Functions are more lightweight than containers, Functions as a Service (FaaS) like AWS Lambda; they execute a function in response to a specific event and immediately shut down. The process of app modernization typically involves first containerizing the application and then building it into microservices, which involves container orchestration. The benefit of microservices is improved service boundaries, but it presents more challenges in engineering as it involves more distributed systems and is challenging to deploy.
Chapter 3: Fundamental principles of cloud applications. Security in depth means you should have multiple layers of redundant security and access measures. In general, applications should be stateless. This way, you don’t have to worry about routing a user to the same server; instead, the data lives in its own layer outside the service. Service choreography is using the eventing system for communication instead of any synchronous request-response in a traditional architecture, is recommended.
Functions are stateless, triggered by events, and store data in a separate data service if needed. The benefits include high scalability, although cold start latency might be an issue. However, they are more difficult to orchestrate and develop.
API versioning is challenging because it’s hard to get everyone to upgrade to the latest version, and maintaining multiple versions can be difficult. The best compromise is to maintain some level of backward compatibility whenever possible, for example, by not requiring new fields to be added. Services can communicate with each other over HTTP and JSON, or other binary protocols that are more optimized.
Publish-subscribe is an alternative to the traditional request-response architecture. In this model, the publisher sends a message to a broker like Redis or Kafka, and multiple subscribers receive the event and handle it. Since the network may be unreliable, this should be idempotent. This enables looser coupling between services compared to the request-response model.

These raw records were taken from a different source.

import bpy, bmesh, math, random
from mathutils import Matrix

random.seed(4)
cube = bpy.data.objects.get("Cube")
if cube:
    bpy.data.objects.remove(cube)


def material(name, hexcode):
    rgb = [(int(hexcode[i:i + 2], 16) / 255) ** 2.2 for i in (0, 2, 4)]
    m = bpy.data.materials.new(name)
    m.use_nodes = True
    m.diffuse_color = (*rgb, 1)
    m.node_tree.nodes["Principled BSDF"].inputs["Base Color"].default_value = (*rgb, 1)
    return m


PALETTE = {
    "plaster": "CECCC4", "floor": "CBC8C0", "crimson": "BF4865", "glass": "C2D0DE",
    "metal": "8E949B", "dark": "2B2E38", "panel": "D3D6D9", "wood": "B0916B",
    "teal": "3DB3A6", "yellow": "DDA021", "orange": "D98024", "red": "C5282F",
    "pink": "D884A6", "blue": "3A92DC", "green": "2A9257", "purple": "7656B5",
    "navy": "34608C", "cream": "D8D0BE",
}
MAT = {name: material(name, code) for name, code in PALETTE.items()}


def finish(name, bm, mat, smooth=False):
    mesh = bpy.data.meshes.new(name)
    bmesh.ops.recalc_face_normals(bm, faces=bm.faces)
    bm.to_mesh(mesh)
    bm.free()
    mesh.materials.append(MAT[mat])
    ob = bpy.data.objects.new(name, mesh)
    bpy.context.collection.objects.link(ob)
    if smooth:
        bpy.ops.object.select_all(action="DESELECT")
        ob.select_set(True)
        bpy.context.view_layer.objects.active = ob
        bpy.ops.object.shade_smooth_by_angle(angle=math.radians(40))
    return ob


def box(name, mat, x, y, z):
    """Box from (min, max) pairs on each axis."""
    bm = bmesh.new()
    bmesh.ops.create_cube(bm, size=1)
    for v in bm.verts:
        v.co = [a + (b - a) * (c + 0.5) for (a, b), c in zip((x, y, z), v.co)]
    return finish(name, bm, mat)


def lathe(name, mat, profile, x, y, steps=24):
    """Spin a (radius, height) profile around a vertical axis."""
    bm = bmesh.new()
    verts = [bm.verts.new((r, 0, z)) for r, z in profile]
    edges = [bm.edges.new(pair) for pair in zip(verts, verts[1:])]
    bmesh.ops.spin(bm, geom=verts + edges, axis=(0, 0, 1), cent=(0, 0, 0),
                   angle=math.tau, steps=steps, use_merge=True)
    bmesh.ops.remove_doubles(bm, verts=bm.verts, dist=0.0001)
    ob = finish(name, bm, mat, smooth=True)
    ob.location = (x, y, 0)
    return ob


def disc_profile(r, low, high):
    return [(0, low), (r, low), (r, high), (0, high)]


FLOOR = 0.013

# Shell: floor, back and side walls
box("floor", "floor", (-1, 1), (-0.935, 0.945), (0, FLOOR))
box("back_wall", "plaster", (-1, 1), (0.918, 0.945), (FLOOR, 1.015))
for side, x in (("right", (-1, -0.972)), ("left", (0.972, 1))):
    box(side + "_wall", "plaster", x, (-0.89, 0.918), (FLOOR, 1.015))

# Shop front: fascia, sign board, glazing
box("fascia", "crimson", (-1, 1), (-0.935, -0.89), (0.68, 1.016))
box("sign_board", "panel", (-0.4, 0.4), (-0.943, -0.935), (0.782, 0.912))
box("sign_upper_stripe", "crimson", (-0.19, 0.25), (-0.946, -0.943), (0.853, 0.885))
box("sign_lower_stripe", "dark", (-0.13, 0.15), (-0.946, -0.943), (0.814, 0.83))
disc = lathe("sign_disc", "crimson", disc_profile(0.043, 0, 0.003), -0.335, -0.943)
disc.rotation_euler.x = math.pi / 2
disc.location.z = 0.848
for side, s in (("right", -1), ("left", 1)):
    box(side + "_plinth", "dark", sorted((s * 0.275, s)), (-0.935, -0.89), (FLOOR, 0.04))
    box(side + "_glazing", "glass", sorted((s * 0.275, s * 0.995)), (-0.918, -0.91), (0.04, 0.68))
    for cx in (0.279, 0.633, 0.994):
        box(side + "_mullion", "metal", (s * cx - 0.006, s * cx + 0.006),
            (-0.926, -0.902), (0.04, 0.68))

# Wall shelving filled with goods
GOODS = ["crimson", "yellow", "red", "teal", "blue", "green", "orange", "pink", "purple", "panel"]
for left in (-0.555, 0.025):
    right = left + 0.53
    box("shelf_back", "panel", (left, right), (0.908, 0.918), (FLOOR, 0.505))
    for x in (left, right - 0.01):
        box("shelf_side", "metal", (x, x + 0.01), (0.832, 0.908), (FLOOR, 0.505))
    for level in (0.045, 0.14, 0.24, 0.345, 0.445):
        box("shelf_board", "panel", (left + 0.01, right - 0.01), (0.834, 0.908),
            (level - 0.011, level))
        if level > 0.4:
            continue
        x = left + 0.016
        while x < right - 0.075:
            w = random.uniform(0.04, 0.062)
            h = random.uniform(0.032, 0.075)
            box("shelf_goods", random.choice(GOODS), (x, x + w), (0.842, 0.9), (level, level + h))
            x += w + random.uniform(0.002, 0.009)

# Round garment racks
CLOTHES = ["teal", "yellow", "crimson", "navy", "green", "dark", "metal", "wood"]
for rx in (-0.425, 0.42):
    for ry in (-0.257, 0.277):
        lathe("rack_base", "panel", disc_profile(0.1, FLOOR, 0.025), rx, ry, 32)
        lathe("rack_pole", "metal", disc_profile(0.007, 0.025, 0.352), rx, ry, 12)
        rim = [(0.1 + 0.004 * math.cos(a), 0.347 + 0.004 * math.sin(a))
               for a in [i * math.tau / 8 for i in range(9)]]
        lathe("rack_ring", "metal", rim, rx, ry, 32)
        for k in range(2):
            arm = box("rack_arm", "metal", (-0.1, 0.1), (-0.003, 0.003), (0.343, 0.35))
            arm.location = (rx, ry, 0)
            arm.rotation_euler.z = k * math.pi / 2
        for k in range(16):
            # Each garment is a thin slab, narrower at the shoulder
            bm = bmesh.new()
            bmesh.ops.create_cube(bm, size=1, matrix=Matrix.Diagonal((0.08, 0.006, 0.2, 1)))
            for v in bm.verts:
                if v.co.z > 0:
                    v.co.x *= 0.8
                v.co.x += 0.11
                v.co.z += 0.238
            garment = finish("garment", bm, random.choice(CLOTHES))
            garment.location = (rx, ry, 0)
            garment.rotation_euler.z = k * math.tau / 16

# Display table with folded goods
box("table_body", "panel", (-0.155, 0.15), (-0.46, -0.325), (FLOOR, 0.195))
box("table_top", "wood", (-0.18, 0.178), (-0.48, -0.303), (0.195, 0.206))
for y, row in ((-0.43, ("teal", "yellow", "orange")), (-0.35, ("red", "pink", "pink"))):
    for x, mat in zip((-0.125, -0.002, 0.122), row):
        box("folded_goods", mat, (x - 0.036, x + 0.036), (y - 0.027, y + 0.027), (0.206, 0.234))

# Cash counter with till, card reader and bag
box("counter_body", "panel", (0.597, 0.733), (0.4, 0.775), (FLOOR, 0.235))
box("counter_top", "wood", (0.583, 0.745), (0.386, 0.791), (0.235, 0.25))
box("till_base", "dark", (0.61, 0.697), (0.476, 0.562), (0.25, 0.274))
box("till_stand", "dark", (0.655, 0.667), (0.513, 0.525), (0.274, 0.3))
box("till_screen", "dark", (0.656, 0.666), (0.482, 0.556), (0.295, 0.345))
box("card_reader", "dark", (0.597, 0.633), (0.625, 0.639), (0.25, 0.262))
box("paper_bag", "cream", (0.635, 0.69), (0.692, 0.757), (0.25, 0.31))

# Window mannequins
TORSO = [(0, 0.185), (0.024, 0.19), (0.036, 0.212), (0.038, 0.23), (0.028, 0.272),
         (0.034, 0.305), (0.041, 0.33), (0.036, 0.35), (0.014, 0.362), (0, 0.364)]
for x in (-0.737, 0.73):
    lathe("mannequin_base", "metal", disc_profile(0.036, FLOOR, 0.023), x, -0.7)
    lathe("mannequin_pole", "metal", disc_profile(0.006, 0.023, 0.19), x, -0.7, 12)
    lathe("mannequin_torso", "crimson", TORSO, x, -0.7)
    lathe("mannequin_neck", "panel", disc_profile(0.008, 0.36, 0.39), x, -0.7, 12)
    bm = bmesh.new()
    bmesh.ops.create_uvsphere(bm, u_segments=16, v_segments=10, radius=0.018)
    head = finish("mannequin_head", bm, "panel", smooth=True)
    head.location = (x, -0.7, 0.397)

Gateway is a proxy that performs cross-cutting concerns like routing, compression, caching, and SSL, but not any application-specific functionality. A service mesh is a different type of proxy layer that sits beneath various services written in different languages and handles communication logic like traffic control and failure handling, so it does not need to be reimplemented multiple times in different languages.
Chapter 4: Working with Data. Cloud applications need to deal with data that is spread across many places and generally prefer object storage services, which are cheaper than file system or disk block storage. The options for database engines include relational, key-value, document, and graph. Streams and queues are used for communication between services; streams are generally immutable and can handle a large amount of data, while queues are more short-term, and messages can be modified.
Data often exists in different systems, and in these cases, change data capture (CDC) is often needed to synchronize data across services. Here, you will write to one database and propagate the changes to other places. A transaction supervisor is a service that monitors the data for consistency issues, eg: a checkout service might save the order with a pending status, then call the payment API, and then set the status to complete, and the supervisor service checks for discrepancies.
A service might use an operational store for its internal operations that it can change easily, and a different integration store for consumption by other services like data analytics, and the integration store has a more stable contract that others can rely on.
How clients may access data – clients might go through a service to get the data, but this places a heavy load on the service. Instead, the service might grant a limited access token for the client to access the data directly. Some databases like GraphQL offer authentication as well for clients to query directly and have fine-grained access controls.
Some strategies to scale the data layer are sharding, a cache layer, or CDN to serve static assets. A data lake contains more raw and unstructured data, whereas a data warehouse contains more structured data with a schema, and these are usually queried with a distributed engine, which can be either open source or hosted by a cloud provider. For storage volumes on Kubernetes, Kubernetes has a concept of persistent storage that has a different lifecycle from containers and is mounted on a pod.